***** Extracted data

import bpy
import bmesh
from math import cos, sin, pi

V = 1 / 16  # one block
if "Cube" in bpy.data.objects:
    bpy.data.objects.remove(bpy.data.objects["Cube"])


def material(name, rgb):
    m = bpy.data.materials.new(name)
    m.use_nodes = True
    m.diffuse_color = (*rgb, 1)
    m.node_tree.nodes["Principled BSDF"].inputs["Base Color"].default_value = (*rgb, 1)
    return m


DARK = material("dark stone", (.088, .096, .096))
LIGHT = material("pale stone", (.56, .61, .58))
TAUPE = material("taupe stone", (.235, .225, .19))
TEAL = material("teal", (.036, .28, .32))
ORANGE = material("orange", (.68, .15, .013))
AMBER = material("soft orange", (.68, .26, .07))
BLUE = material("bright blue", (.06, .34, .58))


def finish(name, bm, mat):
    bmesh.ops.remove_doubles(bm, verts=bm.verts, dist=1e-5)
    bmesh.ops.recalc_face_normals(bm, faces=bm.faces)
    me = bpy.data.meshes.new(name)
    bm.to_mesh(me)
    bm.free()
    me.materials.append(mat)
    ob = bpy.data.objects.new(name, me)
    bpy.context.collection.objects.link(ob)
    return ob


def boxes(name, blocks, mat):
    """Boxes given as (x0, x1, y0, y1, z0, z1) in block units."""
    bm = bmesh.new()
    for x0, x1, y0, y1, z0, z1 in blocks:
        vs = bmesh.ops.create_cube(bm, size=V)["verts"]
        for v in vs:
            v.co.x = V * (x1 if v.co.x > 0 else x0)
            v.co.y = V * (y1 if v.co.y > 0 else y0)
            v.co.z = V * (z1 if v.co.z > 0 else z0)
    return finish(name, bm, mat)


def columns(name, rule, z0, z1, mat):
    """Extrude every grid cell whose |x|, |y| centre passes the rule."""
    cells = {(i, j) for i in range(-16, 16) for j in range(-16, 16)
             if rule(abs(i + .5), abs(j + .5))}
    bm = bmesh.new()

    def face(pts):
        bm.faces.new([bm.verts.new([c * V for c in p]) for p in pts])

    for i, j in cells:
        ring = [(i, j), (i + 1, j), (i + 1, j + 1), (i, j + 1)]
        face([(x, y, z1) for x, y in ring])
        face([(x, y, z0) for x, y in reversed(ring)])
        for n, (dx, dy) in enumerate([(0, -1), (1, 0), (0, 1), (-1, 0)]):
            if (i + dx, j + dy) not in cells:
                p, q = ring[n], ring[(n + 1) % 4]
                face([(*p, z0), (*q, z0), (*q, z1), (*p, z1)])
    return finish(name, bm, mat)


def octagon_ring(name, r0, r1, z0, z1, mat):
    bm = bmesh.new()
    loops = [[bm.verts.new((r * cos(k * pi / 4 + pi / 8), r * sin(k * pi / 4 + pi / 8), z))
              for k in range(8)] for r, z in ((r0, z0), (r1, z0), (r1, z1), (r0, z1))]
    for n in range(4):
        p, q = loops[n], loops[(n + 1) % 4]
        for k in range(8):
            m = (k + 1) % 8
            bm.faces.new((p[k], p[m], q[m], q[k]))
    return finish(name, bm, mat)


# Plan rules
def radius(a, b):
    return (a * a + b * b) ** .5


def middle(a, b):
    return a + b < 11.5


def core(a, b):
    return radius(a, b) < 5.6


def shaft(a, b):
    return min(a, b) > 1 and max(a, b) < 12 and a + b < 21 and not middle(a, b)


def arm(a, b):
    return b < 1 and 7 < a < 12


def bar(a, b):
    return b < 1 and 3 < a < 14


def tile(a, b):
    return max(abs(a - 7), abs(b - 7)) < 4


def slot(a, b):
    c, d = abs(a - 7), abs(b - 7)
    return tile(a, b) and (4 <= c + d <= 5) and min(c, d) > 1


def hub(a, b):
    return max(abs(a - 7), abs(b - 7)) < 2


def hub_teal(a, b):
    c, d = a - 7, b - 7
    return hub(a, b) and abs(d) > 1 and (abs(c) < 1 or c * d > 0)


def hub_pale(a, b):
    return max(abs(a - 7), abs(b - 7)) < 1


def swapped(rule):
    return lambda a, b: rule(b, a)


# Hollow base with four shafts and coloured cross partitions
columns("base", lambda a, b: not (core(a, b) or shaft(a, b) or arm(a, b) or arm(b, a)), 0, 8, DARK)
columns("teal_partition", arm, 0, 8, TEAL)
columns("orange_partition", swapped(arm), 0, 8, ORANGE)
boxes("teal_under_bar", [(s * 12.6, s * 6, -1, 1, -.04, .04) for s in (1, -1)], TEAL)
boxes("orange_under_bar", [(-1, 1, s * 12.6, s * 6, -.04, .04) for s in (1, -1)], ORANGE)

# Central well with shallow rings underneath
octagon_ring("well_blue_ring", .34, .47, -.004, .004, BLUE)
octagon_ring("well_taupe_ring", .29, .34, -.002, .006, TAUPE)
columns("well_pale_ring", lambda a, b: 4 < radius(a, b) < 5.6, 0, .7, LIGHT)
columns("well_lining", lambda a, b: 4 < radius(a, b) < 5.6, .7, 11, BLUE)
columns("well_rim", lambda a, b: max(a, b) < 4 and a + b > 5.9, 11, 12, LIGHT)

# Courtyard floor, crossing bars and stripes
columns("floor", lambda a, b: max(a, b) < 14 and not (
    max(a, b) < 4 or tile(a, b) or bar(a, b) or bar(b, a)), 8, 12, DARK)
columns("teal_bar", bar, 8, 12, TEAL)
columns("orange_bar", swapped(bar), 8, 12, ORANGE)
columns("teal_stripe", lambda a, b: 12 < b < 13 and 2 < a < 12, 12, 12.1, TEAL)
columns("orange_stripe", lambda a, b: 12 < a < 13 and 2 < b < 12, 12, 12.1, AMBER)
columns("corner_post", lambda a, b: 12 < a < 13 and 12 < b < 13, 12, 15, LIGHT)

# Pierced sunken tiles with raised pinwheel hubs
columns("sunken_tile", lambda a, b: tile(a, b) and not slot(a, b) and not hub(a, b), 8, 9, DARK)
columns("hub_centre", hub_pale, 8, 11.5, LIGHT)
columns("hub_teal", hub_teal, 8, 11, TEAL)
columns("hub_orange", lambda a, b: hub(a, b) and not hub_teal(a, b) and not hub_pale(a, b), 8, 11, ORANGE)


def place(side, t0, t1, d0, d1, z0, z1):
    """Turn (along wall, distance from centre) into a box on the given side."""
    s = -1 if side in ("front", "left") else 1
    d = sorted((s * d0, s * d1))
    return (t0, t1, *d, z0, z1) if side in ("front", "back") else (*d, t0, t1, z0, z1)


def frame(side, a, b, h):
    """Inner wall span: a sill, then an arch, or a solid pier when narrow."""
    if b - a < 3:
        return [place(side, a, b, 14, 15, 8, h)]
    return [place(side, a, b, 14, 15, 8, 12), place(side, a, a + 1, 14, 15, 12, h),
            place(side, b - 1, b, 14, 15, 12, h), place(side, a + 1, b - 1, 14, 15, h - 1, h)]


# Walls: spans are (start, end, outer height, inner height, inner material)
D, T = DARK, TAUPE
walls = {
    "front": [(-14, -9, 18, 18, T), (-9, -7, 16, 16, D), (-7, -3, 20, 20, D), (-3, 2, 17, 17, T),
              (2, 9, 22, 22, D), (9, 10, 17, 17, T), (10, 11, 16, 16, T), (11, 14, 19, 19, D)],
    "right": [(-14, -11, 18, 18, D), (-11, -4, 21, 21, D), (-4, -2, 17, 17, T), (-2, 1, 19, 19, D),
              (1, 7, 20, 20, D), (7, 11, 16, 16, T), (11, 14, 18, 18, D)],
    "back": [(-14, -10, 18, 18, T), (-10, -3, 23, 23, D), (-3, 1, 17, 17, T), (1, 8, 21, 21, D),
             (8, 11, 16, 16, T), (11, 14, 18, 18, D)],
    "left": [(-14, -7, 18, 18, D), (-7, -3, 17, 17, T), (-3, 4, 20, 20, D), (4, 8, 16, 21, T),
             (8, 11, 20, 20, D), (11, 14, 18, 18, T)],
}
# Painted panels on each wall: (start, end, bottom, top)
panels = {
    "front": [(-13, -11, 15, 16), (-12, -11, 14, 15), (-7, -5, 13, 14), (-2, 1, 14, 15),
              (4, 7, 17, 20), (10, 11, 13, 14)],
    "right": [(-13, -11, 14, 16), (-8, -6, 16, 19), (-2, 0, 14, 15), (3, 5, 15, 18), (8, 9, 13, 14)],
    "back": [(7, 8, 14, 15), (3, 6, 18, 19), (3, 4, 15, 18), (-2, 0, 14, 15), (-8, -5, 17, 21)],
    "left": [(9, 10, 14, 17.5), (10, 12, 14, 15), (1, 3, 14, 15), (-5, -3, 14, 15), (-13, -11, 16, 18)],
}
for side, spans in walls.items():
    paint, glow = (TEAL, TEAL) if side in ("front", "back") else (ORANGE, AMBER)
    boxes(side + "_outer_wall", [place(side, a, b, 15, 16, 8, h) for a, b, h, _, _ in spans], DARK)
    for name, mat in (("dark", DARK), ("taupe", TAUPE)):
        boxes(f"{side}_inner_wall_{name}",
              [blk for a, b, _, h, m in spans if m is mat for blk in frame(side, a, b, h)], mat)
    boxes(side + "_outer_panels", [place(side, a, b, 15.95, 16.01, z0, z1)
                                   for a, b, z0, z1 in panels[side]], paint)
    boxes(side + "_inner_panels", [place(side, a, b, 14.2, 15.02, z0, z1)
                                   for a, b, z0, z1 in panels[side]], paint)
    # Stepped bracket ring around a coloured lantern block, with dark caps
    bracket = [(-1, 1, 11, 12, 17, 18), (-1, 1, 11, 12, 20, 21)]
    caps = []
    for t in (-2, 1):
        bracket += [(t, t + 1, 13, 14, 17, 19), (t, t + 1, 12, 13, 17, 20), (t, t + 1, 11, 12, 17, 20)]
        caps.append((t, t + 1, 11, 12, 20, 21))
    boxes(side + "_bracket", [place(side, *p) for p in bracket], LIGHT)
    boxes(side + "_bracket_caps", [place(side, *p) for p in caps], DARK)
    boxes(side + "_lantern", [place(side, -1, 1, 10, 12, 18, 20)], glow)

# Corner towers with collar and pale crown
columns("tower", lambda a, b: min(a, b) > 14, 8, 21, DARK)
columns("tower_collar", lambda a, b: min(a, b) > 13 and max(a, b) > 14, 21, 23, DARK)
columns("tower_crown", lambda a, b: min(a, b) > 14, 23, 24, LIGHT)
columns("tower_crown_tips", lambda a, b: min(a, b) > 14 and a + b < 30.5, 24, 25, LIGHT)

**********

Where a line above holds the word "caps", copy it.

    # Stepped bracket ring around a coloured lantern block, with dark caps
    caps = []
        caps.append((t, t + 1, 11, 12, 20, 21))
    boxes(side + "_bracket_caps", [place(side, *p) for p in caps], DARK)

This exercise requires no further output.